This season, that is not the case as they have broken out of their own end cleaner, held onto pucks crossing the blue line, and made crisp, quick decisions to generate scoring chances.
“We’re trying to,” DeBoer said about urging his team to make plays with the puck at the blue line. “We are going to dump the puck, but we don’t want to dump the puck if you have a play to be made. But you have to have room to make those plays. And that starts coming out of your own zone with proper spacing and possession. It all goes hand in hand. You have to put yourself in a position that you don’t have to dump the puck with time to make a play, and that’s what we’re working on.”
Once the Stars enter the zone, their puck movement has been elite. It was noticeable during the first on-ice sessions of training camp, it has been there during every practice, and it has translated over to the ice when it counts. Go figure.
How good has the puck movement been? Well, just take a look at some of the goals this team has scored this season.
Mason Marchment’s second goal on opening night was a backdoor tap-in, Joe Pavelski had a slam dunk power-play goal, Wyatt Johnston scored his first into a wide-open net, Roope Hintz scored on a clear-cut shorthanded breakaway, Miro Heiskanen had to simply tap it in at the end of a perfect give-and-go with Jason Robertson, and Robertson had an open net after a beautiful three-way passing play between the top trio.
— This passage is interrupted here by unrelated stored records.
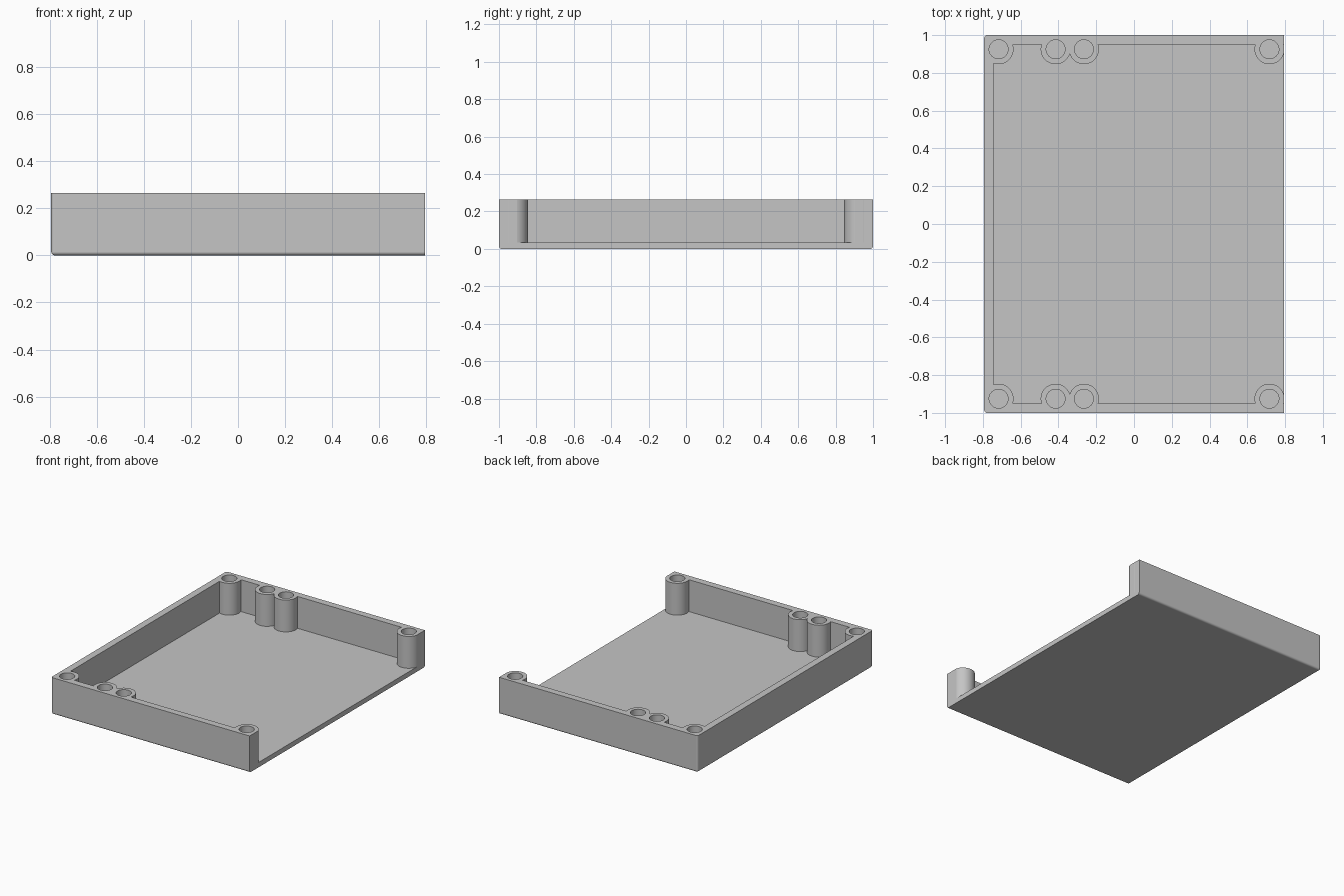
import bpy, bmesh, math
from mathutils import Matrix

old = bpy.data.objects.get("Cube")
if old:
    bpy.data.objects.remove(old, do_unlink=True)

HALF_X, HALF_Y, HEIGHT = 0.793, 1.0, 0.265
WALL, FLOOR, FILLET = 0.05, 0.035, 0.015
BOSS_R, HOLE_R, BOSS_Y = 0.079, 0.05, 0.925
BOSS_X = (-0.717, -0.415, -0.265, 0.717)

grey = bpy.data.materials.new("light grey plastic")
grey.use_nodes = True
colour = (0.56, 0.56, 0.56, 1)
grey.diffuse_color = colour
grey.node_tree.nodes["Principled BSDF"].inputs["Base Color"].default_value = colour


def make_object(name, bm):
    bmesh.ops.recalc_face_normals(bm, faces=bm.faces)
    mesh = bpy.data.meshes.new(name)
    bm.to_mesh(mesh)
    bm.free()
    mesh.materials.append(grey)
    obj = bpy.data.objects.new(name, mesh)
    bpy.context.collection.objects.link(obj)
    return obj


def box(low, high):
    bm = bmesh.new()
    bmesh.ops.create_cube(bm, size=1)
    for v in bm.verts:
        v.co = [lo + (c + 0.5) * (hi - lo) for c, lo, hi in zip(v.co, low, high)]
    return bm


def cylinder(name, x, y, radius, bottom, top):
    bm = bmesh.new()
    bmesh.ops.create_cone(bm, cap_ends=True, segments=64, radius1=radius, radius2=radius,
                          depth=top - bottom,
                          matrix=Matrix.Translation((x, y, (bottom + top) / 2)))
    return make_object(name, bm)


def subtract(target, cutter):
    """Cut one shape from another and discard the cutter."""
    cutter.hide_render = True
    mod = target.modifiers.new("cut", 'BOOLEAN')
    mod.operation, mod.solver, mod.object = 'DIFFERENCE', 'EXACT', cutter
    bpy.context.view_layer.objects.active = target
    bpy.ops.object.modifier_apply(modifier=mod.name)
    bpy.data.objects.remove(cutter, do_unlink=True)


# Outer block, rounded along the bottom and closed-side corners; open end stays sharp
bm = box((-HALF_X, -HALF_Y, 0), (HALF_X, HALF_Y, HEIGHT))
rounded = []
for e in bm.edges:
    mid = (e.verts[0].co + e.verts[1].co) / 2
    if mid.x < HALF_X - 0.01 and mid.z < HEIGHT - 0.01:
        rounded.append(e)
bmesh.ops.bevel(bm, geom=rounded, offset=FILLET, offset_type='OFFSET',
                segments=5, profile=0.5, affect='EDGES')
tray = make_object("open_ended_tray", bm)

# Cavity, leaving the screw bosses standing and one end open
cavity = make_object("cavity_cutter", box((-HALF_X + WALL, -HALF_Y + WALL, FLOOR),
                                          (1, HALF_Y - WALL, 0.4)))
centres = [(x, side * BOSS_Y) for x in BOSS_X for side in (-1, 1)]
for x, y in centres:
    subtract(cavity, cylinder("boss_shape", x, y, BOSS_R, -0.1, 0.5))
subtract(tray, cavity)

# Blind screw holes
for x, y in centres:
    subtract(tray, cylinder("hole_cutter", x, y, HOLE_R, FLOOR, 0.5))

# Smooth round surfaces, flat broad faces
bpy.ops.object.select_all(action='DESELECT')
tray.select_set(True)
bpy.context.view_layer.objects.active = tray
bpy.ops.object.shade_smooth_by_angle(angle=math.radians(30))
weighted = tray.modifiers.new("clean shading", 'WEIGHTED_NORMAL')
weighted.keep_sharp = True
Heck, even Joe Pavelski’s overturned goal was into a yawning cage. That’s six out of eight Stars goals (excluding the empty-netter) that have been far easier finishes because of their passing. For a team that has struggled to score, that is quite nice.
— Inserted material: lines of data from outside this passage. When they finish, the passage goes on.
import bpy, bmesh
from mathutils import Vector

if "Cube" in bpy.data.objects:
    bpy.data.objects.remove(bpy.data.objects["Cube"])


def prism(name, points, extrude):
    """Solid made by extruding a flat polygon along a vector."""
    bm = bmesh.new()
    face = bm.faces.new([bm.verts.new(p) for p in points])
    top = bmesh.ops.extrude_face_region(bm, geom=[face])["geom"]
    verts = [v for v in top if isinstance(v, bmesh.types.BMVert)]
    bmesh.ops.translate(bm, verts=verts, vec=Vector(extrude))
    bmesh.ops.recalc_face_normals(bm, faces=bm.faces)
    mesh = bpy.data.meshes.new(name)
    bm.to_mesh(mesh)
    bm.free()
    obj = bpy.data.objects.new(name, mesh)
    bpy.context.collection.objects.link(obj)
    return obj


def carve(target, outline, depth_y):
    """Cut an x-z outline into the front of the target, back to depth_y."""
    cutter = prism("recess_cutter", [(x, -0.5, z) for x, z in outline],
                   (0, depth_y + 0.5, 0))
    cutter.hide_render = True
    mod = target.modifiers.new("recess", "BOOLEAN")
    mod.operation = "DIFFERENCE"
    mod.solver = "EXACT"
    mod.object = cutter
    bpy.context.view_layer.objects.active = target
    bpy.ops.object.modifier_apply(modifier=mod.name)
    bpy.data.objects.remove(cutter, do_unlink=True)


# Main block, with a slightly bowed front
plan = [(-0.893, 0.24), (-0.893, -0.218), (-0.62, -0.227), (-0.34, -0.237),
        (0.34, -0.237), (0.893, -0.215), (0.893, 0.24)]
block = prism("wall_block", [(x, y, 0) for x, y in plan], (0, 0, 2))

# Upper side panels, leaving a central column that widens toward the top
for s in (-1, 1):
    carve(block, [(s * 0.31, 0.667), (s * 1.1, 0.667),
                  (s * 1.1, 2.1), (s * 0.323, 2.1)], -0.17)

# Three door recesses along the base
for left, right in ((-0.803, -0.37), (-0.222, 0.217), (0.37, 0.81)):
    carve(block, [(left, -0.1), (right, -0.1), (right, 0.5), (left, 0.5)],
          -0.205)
The best look into this is the first career goal for the 19-year-old on opening night in Nashville:
First game, first goal! Welcome to the League, Wyatt Johnston! ⭐ #NHLFaceOff
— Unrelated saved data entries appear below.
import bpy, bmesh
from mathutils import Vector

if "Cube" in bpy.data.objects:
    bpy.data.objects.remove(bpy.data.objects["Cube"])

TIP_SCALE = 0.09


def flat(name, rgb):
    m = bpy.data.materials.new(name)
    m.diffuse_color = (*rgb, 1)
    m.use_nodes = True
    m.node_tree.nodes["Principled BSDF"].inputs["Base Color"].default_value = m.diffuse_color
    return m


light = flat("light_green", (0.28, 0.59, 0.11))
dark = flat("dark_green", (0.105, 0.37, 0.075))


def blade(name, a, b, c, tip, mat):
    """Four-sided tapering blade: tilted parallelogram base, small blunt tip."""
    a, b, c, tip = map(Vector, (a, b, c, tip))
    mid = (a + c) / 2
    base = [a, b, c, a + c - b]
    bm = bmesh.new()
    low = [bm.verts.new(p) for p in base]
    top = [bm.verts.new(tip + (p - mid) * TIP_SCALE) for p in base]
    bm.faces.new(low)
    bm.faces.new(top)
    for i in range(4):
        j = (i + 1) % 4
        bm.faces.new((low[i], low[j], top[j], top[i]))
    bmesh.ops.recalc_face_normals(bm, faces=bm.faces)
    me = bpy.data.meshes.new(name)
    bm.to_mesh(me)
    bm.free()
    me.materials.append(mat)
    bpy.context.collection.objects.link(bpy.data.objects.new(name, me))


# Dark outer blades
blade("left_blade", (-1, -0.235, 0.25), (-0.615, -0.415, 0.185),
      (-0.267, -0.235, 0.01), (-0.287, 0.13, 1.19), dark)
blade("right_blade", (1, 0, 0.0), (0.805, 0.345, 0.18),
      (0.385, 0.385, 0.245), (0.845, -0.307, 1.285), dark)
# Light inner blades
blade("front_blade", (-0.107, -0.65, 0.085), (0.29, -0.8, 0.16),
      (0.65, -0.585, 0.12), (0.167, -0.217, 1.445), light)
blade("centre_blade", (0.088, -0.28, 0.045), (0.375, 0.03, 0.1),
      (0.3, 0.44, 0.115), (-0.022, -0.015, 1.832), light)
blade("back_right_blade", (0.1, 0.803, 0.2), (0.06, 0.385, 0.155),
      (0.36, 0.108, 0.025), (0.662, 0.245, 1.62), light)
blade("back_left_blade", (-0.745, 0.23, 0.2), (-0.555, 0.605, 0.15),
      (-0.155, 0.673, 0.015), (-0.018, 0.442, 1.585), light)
📺: @ESPNPlus ➡️ https://t.co/9txLQVHfjS pic.twitter.com/Grut7T4si8
— NHL (@NHL) October 14, 2022
Johnston moves the puck to Tyler Seguin as he enters the zone, Seguin tries to move it to the point but it gets deflected. Marchment comes in to take control and moves it quickly to Ryan Suter on the point. Suter finds a seam to Seguin, who lets the play develop just long enough for Johnston to open up for the easy one-timer goal. Impressive and beautiful.
The puck movement has also translated onto the Stars power play, where quick decisions are vital. Rather than holding onto the puck or skating, in an effort to make room and open lanes, Dallas has made quick, short passes, and it has worked as their power play has gone 2-6 and had plenty of chances to tally more.
“I liked that we scored a couple and we could’ve had more,” DeBoer said. “I thought we had a real attack mindset. For me, puck movement and an attack mindset are what make a power play dangerous and I thought we had both those things. In zone, we were snapping the puck around and creating looks. And as importantly, on breakouts off the rush, we were attacking.”
The final piece to the puzzle has been the pace at which Dallas has played. We knew that DeBoer would urge a faster-paced game when he took over, but I don’t think anyone could’ve imagined just how much different that would make this team. The Stars have looked like the aggressor in all three zones, flying up the ice on the rush, pressuring the puck, and forcing their opponents to react as they dictate the pace of play.
“I like it. I still think we can play faster but I like it,” DeBoer said of his team’s pace. “I think we’ve looked like a quick team and we’ve looked like an attacking team, which are two things that we want to make sure are part of our DNA.”
It’s only been two games. And I understand the need to not overreact. In fact, DeBoer has consistently shown his desire to get better and not be content.
But the difference in the 2022-23 Stars compared to the past few seasons is night and day. They are faster, they look more dangerous, and they are finishing their chances around the net. All of that makes for a better and more fun team to watch on game day.